■ Stored data ■
+---+

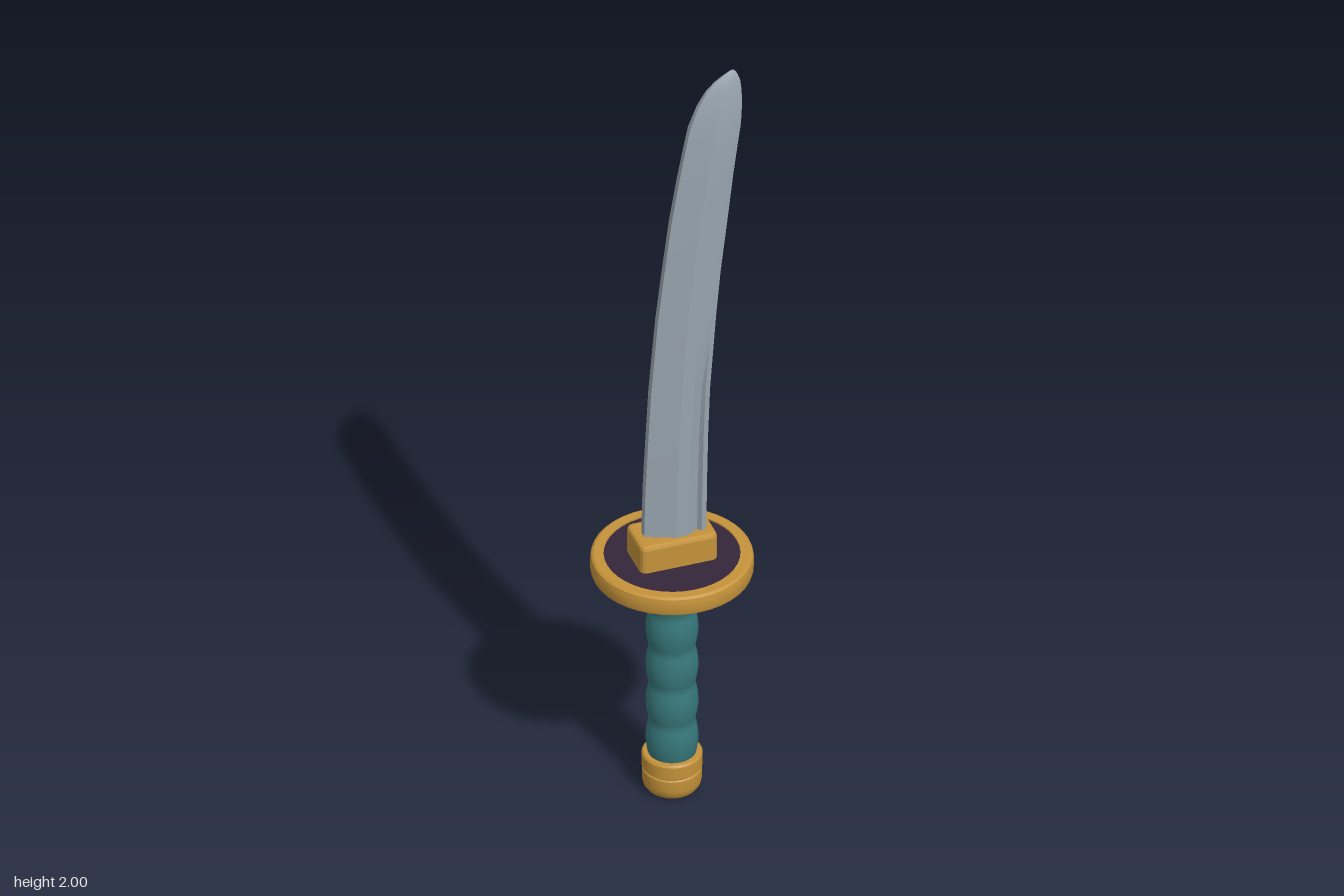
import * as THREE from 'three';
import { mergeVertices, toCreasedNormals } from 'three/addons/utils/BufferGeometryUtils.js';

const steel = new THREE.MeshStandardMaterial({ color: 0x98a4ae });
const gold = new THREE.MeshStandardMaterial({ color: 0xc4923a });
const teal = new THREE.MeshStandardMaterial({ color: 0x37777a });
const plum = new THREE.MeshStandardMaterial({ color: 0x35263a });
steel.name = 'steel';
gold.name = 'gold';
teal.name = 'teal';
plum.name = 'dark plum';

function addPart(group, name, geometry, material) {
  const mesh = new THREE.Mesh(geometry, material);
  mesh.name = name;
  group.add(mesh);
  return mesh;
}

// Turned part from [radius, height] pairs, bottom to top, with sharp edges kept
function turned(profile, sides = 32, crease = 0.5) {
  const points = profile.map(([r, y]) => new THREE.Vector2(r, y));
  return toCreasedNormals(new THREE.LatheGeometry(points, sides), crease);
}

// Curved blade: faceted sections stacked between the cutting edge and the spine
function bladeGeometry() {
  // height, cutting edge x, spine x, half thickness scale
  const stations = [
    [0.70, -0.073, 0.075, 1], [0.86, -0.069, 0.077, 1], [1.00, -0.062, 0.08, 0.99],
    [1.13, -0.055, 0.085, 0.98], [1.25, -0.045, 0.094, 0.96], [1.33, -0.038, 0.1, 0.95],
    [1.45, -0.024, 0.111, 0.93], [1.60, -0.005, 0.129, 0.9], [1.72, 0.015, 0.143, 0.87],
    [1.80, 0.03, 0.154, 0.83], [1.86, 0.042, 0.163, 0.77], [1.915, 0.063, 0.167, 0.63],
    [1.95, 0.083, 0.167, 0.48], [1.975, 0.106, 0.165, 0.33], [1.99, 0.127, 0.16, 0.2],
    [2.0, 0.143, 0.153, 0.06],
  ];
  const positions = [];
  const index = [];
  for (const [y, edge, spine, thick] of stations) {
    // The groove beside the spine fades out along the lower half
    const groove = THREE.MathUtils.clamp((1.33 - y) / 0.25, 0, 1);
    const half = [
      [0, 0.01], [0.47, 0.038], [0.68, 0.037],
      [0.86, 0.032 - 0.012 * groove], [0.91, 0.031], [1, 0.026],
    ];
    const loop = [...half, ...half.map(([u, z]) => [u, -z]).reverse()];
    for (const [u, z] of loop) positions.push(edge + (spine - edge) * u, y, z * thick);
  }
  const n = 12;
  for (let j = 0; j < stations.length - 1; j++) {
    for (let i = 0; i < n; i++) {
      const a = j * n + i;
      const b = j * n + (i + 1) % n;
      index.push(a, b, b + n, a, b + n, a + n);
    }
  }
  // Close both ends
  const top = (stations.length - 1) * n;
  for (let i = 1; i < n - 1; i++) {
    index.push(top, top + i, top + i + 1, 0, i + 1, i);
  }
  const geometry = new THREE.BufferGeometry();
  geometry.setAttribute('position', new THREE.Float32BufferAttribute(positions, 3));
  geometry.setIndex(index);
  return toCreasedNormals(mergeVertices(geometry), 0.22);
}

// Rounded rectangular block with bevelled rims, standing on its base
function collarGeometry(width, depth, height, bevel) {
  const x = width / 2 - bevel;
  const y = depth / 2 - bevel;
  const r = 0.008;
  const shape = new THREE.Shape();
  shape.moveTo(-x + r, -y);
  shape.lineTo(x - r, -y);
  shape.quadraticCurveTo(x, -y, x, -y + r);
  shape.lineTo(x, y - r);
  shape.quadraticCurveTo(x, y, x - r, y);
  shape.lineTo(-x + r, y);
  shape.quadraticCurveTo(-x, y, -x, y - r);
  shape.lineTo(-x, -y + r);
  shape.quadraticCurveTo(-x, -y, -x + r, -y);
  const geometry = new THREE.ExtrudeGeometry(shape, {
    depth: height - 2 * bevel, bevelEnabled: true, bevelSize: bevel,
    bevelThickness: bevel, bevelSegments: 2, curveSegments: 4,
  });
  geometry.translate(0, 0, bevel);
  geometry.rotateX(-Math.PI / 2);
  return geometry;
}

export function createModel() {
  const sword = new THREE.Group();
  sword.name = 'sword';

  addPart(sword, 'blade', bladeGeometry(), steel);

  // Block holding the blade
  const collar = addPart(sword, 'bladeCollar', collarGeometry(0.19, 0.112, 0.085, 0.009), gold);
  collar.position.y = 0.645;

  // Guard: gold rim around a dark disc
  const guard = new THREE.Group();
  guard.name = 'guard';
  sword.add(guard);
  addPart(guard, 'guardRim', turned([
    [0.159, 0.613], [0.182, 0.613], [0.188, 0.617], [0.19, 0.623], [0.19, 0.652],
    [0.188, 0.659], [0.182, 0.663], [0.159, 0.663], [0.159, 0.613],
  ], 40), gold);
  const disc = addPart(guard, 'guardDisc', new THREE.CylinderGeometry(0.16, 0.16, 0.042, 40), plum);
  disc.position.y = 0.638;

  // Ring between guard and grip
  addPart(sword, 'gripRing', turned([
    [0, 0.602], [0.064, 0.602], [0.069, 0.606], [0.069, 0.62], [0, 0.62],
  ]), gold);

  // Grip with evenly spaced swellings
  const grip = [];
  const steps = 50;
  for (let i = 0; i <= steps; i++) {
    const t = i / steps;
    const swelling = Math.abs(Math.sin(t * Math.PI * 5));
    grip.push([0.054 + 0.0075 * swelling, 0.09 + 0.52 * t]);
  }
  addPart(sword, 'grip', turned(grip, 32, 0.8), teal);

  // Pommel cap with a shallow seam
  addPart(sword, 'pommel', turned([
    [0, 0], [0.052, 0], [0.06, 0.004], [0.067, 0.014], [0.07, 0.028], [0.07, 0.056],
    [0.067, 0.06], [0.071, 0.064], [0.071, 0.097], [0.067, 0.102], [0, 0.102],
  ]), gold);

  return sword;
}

+---+

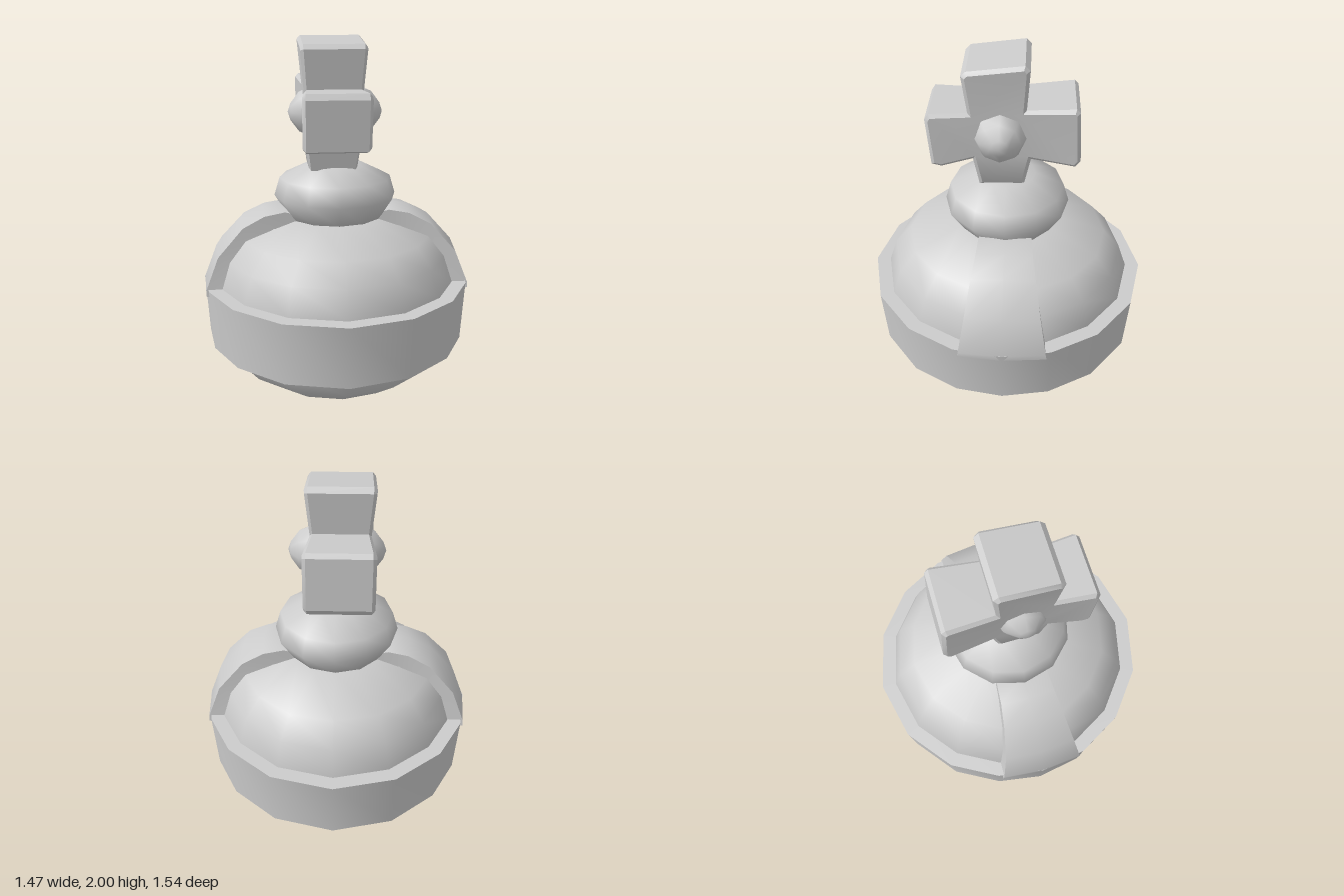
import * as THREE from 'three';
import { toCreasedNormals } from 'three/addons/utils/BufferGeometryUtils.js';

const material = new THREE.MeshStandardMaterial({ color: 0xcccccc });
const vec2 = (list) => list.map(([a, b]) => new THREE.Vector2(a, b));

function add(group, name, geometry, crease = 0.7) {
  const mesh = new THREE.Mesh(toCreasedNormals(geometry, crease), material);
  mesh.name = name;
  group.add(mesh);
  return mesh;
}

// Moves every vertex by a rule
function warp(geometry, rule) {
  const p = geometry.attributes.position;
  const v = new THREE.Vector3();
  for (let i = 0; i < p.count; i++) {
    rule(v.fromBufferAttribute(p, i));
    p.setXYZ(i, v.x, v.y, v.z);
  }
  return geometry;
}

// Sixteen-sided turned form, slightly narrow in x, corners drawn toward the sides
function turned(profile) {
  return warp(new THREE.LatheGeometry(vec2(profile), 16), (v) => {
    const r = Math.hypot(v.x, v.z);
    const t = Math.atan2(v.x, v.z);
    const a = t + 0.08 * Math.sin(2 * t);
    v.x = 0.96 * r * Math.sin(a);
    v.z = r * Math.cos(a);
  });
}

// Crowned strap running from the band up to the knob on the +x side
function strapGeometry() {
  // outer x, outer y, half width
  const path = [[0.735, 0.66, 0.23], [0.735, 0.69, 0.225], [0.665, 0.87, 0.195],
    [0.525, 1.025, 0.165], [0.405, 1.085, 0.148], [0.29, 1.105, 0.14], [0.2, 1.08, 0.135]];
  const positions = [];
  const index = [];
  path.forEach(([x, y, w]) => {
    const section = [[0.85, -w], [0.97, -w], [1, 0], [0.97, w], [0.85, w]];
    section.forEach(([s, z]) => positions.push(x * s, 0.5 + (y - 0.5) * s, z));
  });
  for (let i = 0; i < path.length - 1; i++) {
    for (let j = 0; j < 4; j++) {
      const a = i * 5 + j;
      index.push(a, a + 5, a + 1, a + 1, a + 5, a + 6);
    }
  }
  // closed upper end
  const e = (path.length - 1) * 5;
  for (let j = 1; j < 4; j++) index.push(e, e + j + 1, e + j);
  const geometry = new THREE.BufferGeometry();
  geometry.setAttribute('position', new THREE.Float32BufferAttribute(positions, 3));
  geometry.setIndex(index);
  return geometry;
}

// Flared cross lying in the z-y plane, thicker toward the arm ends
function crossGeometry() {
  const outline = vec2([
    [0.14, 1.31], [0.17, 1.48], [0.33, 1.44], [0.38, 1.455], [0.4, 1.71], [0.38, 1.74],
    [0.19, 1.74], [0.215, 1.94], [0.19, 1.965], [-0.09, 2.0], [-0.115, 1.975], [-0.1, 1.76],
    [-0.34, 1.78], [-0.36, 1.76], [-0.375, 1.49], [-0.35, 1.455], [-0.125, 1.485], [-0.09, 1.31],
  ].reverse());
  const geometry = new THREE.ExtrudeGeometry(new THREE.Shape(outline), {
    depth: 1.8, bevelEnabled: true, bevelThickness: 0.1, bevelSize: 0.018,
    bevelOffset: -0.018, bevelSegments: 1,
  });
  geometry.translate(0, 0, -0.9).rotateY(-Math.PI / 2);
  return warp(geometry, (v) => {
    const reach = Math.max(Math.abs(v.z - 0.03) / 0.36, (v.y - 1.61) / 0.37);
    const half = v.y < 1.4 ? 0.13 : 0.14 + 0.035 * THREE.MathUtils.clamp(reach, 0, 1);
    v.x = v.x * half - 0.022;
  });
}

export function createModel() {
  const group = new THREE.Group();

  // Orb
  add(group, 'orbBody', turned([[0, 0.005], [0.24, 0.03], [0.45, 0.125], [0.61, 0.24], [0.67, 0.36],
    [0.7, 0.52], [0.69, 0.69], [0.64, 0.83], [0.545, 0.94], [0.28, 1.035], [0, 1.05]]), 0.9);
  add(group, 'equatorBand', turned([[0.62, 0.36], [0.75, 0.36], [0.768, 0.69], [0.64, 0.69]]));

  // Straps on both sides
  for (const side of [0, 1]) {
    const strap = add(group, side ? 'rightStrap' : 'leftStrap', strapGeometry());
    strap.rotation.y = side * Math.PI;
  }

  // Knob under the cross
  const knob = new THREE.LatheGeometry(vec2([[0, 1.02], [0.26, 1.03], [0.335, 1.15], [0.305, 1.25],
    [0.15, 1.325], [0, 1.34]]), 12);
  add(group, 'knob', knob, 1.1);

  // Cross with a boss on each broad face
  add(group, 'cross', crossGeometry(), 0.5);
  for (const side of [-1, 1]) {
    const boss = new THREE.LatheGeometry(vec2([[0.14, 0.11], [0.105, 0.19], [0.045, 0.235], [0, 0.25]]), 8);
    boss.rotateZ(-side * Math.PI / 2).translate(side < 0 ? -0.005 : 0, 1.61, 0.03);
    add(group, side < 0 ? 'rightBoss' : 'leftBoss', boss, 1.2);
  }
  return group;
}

+---+

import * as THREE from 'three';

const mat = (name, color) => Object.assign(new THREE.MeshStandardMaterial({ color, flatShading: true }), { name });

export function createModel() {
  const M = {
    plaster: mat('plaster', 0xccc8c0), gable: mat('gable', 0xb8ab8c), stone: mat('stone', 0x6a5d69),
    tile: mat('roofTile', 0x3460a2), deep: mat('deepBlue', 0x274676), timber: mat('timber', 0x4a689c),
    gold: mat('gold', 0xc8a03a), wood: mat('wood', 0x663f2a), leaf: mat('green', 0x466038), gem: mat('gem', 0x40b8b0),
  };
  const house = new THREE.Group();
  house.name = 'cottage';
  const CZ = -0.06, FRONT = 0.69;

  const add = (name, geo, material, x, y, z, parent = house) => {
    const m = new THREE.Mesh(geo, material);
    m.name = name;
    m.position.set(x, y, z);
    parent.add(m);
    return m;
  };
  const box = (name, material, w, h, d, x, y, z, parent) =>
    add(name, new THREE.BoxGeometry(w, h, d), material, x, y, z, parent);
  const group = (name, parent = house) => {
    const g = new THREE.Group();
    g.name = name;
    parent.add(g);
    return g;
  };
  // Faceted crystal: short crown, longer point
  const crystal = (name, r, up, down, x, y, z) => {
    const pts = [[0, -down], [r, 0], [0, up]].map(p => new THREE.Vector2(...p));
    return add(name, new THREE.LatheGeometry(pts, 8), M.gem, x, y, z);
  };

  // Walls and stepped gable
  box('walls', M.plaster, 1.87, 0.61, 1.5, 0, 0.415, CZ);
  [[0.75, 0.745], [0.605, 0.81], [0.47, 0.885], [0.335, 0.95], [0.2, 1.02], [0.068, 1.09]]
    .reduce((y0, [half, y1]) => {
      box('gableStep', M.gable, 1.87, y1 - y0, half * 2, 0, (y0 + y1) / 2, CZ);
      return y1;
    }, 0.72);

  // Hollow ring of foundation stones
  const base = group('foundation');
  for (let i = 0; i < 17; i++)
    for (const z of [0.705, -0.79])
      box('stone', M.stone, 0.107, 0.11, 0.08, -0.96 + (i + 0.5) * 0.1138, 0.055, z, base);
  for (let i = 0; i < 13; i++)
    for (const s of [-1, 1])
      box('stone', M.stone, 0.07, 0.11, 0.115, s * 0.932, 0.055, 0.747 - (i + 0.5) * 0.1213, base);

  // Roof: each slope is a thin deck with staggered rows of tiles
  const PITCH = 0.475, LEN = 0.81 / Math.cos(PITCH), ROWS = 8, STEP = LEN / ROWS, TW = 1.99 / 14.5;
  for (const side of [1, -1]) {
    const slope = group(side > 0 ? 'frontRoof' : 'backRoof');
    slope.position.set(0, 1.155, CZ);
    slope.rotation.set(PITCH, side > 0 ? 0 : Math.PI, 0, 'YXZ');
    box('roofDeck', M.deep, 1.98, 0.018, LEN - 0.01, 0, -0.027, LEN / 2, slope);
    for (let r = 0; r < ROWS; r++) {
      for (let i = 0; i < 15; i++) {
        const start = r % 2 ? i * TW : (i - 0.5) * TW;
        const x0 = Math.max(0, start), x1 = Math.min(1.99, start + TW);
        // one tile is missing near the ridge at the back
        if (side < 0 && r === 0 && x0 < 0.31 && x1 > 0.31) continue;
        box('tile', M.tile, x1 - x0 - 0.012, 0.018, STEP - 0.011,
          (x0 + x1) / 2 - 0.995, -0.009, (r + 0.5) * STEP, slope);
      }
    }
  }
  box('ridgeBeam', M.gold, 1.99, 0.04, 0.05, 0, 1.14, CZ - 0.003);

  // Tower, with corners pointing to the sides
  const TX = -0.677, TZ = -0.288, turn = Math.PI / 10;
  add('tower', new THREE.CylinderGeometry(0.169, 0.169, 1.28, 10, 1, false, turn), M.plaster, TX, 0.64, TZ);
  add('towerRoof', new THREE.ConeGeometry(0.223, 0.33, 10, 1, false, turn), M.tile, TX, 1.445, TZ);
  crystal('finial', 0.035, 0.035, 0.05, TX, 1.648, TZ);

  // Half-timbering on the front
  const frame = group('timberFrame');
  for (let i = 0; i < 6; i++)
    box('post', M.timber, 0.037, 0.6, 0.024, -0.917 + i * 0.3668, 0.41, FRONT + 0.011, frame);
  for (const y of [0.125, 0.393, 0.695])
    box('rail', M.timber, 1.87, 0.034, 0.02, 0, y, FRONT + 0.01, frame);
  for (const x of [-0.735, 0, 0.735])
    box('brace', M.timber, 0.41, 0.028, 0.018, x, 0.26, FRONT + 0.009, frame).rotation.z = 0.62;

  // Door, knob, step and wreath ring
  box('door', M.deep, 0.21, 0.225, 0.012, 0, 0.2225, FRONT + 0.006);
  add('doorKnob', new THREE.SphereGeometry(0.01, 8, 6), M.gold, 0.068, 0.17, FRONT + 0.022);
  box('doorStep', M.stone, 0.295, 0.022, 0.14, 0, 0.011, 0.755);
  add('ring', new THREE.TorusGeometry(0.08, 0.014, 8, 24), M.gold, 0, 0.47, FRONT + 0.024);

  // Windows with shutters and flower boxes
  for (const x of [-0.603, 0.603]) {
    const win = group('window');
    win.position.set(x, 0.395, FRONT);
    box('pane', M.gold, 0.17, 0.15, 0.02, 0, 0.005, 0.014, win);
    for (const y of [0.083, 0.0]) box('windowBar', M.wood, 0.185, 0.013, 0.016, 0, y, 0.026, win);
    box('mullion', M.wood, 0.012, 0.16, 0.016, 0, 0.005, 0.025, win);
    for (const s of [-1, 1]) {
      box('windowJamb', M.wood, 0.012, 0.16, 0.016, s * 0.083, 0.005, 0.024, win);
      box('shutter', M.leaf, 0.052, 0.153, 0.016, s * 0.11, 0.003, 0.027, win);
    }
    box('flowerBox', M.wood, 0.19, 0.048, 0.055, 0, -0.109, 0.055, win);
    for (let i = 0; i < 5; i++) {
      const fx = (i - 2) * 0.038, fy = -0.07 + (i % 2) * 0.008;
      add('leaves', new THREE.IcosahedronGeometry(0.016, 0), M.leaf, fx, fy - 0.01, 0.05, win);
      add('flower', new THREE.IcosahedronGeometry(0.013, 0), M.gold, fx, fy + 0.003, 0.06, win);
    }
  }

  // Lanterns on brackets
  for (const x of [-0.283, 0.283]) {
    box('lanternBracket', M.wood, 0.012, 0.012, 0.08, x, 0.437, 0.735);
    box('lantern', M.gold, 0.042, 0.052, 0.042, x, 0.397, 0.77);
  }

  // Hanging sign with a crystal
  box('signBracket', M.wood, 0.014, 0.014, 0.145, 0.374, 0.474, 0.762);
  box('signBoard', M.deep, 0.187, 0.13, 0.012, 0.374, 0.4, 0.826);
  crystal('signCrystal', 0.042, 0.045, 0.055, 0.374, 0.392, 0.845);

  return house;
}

+---+

■ Exercise brief ■
The response must hold only the lines above from the line with "[0, 1.05]]), 0.9);" through the line with "under the cross", each copied exactly, both ends kept.

■ Solution ■
    [0.7, 0.52], [0.69, 0.69], [0.64, 0.83], [0.545, 0.94], [0.28, 1.035], [0, 1.05]]), 0.9);
  add(group, 'equatorBand', turned([[0.62, 0.36], [0.75, 0.36], [0.768, 0.69], [0.64, 0.69]]));

  // Straps on both sides
  for (const side of [0, 1]) {
    const strap = add(group, side ? 'rightStrap' : 'leftStrap', strapGeometry());
    strap.rotation.y = side * Math.PI;
  }

  // Knob under the cross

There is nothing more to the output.